House on Haunted Hill (1959 & 1999)

For this review, I am going to review both versions of House on Haunted Hill in one complete post. Enjoy.

House on Haunted Hill.jpgAn eccentric millionaire and his wife have invited five people to the house for a "haunted house" party. Whoever stays in the house for one night will earn a lot of money each ($10,000 in the original, $1,000,000 in the remake). As the night progresses, all the guests are trapped inside the house with ghosts and other terrors.

Remakes in the horror genre are as common as Johnny Depp in a Tim Burton film. But good horror remakes are less common, like a Tim Burton film without Johnny Depp. Having had the opportunity to see both versions of House on Haunted Hill, I couldn't think of writing a review about either film without comparing it with the other version of the film.

Vincent Price does an exceptional job playing eccentric millionaire, named Fredrick Loren in the '59 version, and any scenes he shares with his wife, Annabelle, is nothing short of brilliant. This is a stark comparison to Geoffrey Rush and Famke Janssen's relationship, which is unsubtle and uninteresting. Every threat Price and onscreen wife Carol Ohmart shared with one another carried some weight to it, like you actually believed the two of them were trying to kill each other because you could feel their loathing for each other, but Rush and Janssen's threats feel empty, like they're just saying it to piss each other off and nothing more.

In the original, the lead characters, Lance and Nora, were pretty compelling and had quite the chemistry with one another that you couldn't imagine them not getting together. The remakes attempts at their own Lance and Nora are called Eddie and Sara, who share zero chemistry, making their constant flirting feel nothing short of forced.

While I have said that Lane, Nora, Loren and Annabelle are each brilliant, apart from Dr Trent, all of the other characters aren't really developed, but seem to be there just to boost the number of the cast members up. With that said, though, they are better developed characters than the annoying horror archetypes that the characters from the remake were.

The biggest change in the remake is how the films ghostly element has been pushed to the forefront of the movie. This is a stark comparison to the original, where the ghosts were pushed to the background to make it more ambiguous as to whether it was really ghosts or just Loren's tricks all along. By allowing such a change, the rest of the film suddenly bends in order for the ghostly element to run wild, even changing a few bits and blaming it on the ghosts.

Such a big change gives way for the second biggest change: the ending. In the original, a twist occurs which leads to a truly fantastic ending, but the remake reveals the twist earlier on in such an eye-rolling fashion and ends up having no overall effect on the film, leaving it to the bad effects ghosts to run the rest of the film.
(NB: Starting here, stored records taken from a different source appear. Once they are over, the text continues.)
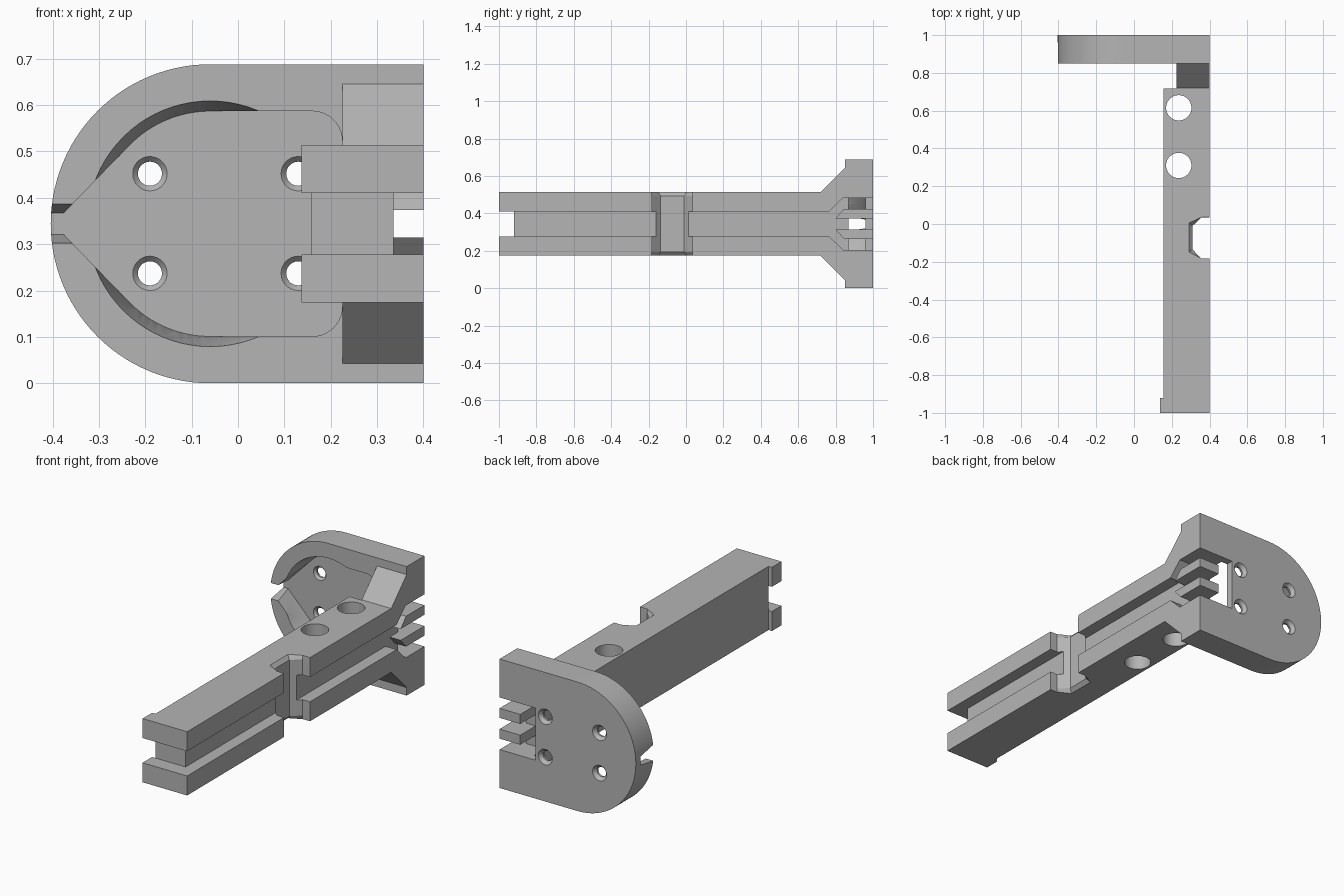
import bpy, bmesh
from math import cos, sin, radians

if "Cube" in bpy.data.objects:
    bpy.data.objects.remove(bpy.data.objects["Cube"], do_unlink=True)

grey = bpy.data.materials.new("light_grey")
grey.use_nodes = True
colour = (0.46, 0.46, 0.46, 1)
grey.diffuse_color = colour
grey.node_tree.nodes["Principled BSDF"].inputs["Base Color"].default_value = colour

MID = 0.344      # height of the symmetry plane
FLOOR = 0.96     # depth of the plate pocket


def arc(cx, cy, r, start, end, n=16):
    angles = [radians(start + (end - start) * i / n) for i in range(n + 1)]
    return [(cx + r * cos(a), cy + r * sin(a)) for a in angles]


def circle(cx, cy, r, n=40):
    return arc(cx, cy, r, 0, 360, n)[:-1]


def rect(u0, u1, v0, v1):
    return [(u0, v0), (u1, v0), (u1, v1), (u0, v1)]


def mirrored(points):
    """Close a half outline by reflecting it about the middle height."""
    return points + [(u, 2 * MID - v) for u, v in reversed(points)]


def prism(name, axis, a, b, start, end=None):
    """Extrude, or loft, an outline along an axis."""
    place = {"x": lambda u, v, w: (w, u, v),
             "y": lambda u, v, w: (u, w, v),
             "z": lambda u, v, w: (u, v, w)}[axis]
    bm = bmesh.new()
    low = [bm.verts.new(place(u, v, a)) for u, v in start]
    high = [bm.verts.new(place(u, v, b)) for u, v in (end or start)]
    bm.faces.new(low)
    bm.faces.new(high)
    for i in range(len(low)):
        j = (i + 1) % len(low)
        bm.faces.new((low[i], low[j], high[j], high[i]))
    bmesh.ops.recalc_face_normals(bm, faces=bm.faces)
    mesh = bpy.data.meshes.new(name)
    bm.to_mesh(mesh)
    bm.free()
    mesh.materials.append(grey)
    ob = bpy.data.objects.new(name, mesh)
    bpy.context.collection.objects.link(ob)
    return ob


def combine(target, tool, operation="DIFFERENCE"):
    mod = target.modifiers.new("combine", "BOOLEAN")
    mod.operation, mod.solver, mod.object = operation, "EXACT", tool
    bpy.context.view_layer.objects.active = target
    bpy.ops.object.modifier_apply(modifier=mod.name)
    bpy.data.objects.remove(tool, do_unlink=True)


def cut(target, axis, a, b, start, end=None):
    combine(target, prism("cutter", axis, a, b, start, end))


# End plate with a rounded side
plate = prism("end_plate", "y", 0.85, 1.0,
              arc(-0.06, MID, MID, 90, 270, 56) + [(0.4, 0), (0.4, 2 * MID)])

# Pocket: rounded right corners, arcs and a pointed left end
pocket = mirrored(arc(0.16, 0.522, 0.065, 0, 90, 10)
                  + arc(-0.06, MID, 0.243, 90, 135, 16) + [(-0.375, 0.368)])
cut(plate, "y", 0.84, FLOOR, pocket)
cut(plate, "y", 0.84, FLOOR - 0.0005,
    circle(-0.06, MID, 0.267, 80), circle(-0.06, MID, 0.243, 80))

# Flared cable slot through the rim
cut(plate, "y", 0.85 - 0.002, FLOOR,
    rect(-0.43, -0.355, 0.302, 0.387), rect(-0.43, -0.37, 0.321, 0.367))

# Countersunk screw holes
for x in (-0.19, 0.13):
    for z in (0.237, 0.452):
        hole = circle(x, z, 0.026, 28)
        wide = circle(x, z, 0.039, 28)
        cut(plate, "y", 0.9, 1.05, hole)
        cut(plate, "y", FLOOR - 0.002, FLOOR + 0.012, wide, hole)
        cut(plate, "y", 0.982, 1.001, hole, circle(x, z, 0.042, 28))

# Arm with flared gussets where it meets the plate
arm = prism("arm", "x", 0.137, 0.4, mirrored(
    [(-1, 0.514), (0.72, 0.514), (0.85, 0.645), (0.94, 0.645)]))
cut(arm, "z", -0.1, 0.8, rect(0.1, 0.157, -0.92, 1.1))
cut(arm, "z", -0.1, 0.8, rect(0.1, 0.2255, 0.717, 1.1))
cut(arm, "x", 0.1, 0.5, rect(-1.1, -0.92, 0.278, 0.41))

# Vertical holes through the arm
for y in (0.31, 0.615):
    cut(arm, "z", 0, 0.7, circle(0.237, y, 0.067, 48))

# Side notch with chamfered mouths at top and bottom
notch = [(0.45, 0.035), (0.357, 0.035), (0.31, -0.01),
         (0.31, -0.135), (0.357, -0.183), (0.45, -0.183)]
mouth = [(0.45, 0.036), (0.357, 0.036), (0.29, 0.005),
         (0.29, -0.15), (0.357, -0.184), (0.45, -0.184)]
cut(arm, "z", 0.1, 0.6, notch)
cut(arm, "z", 0.494, 0.516, notch, mouth)
cut(arm, "z", 0.194, 0.172, notch, mouth)

# Join, then cut the long channel with its flared end, and the rear window
combine(plate, arm, "UNION")
body = plate
body.name = "bracket_body"
cut(body, "x", 0.335, 0.45, mirrored(
    [(-1.1, 0.41), (0.765, 0.41), (0.84, 0.483), (1.1, 0.483)]))
cut(body, "x", 0.187, 0.42, rect(0.87, 1.1, 2 * MID - 0.483, 0.483))

# Fins with slanted tips dividing the channel end
parts = [body]
for name, side in (("upper_fin", 1), ("lower_fin", -1)):
    outline = [(0.8, 0.03), (1.0, 0.03), (1.0, 0.081), (0.845, 0.081)]
    parts.append(prism(name, "x", 0.278, 0.4,
                       [(y, MID + side * h) for y, h in outline]))

bpy.ops.object.select_all(action="DESELECT")
for ob in parts:
    ob.select_set(True)
bpy.context.view_layer.objects.active = body
bpy.ops.object.shade_smooth_by_angle(angle=radians(25))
The remake opens with Geoffrey Rush's Stephen H. Price promising 'no cheap thrills', which cannot be said about this film, as William Malone's decision to have allow the ghostly element to run more prominently, along with too much of a focus on the blood and gore, makes this version of House on Haunted Hill into nothing more than another generic ghost film. It also really says something when the effects from the remake feels more dated than the '59 versions effects.

The original, however, is an often creepy, often spooky and often campy, classic piece of horror from William Castle. If you have the choice to watch either of these films, do yourself a favor and watch the original, which is a sentence that could be used for nearly all horror remakes.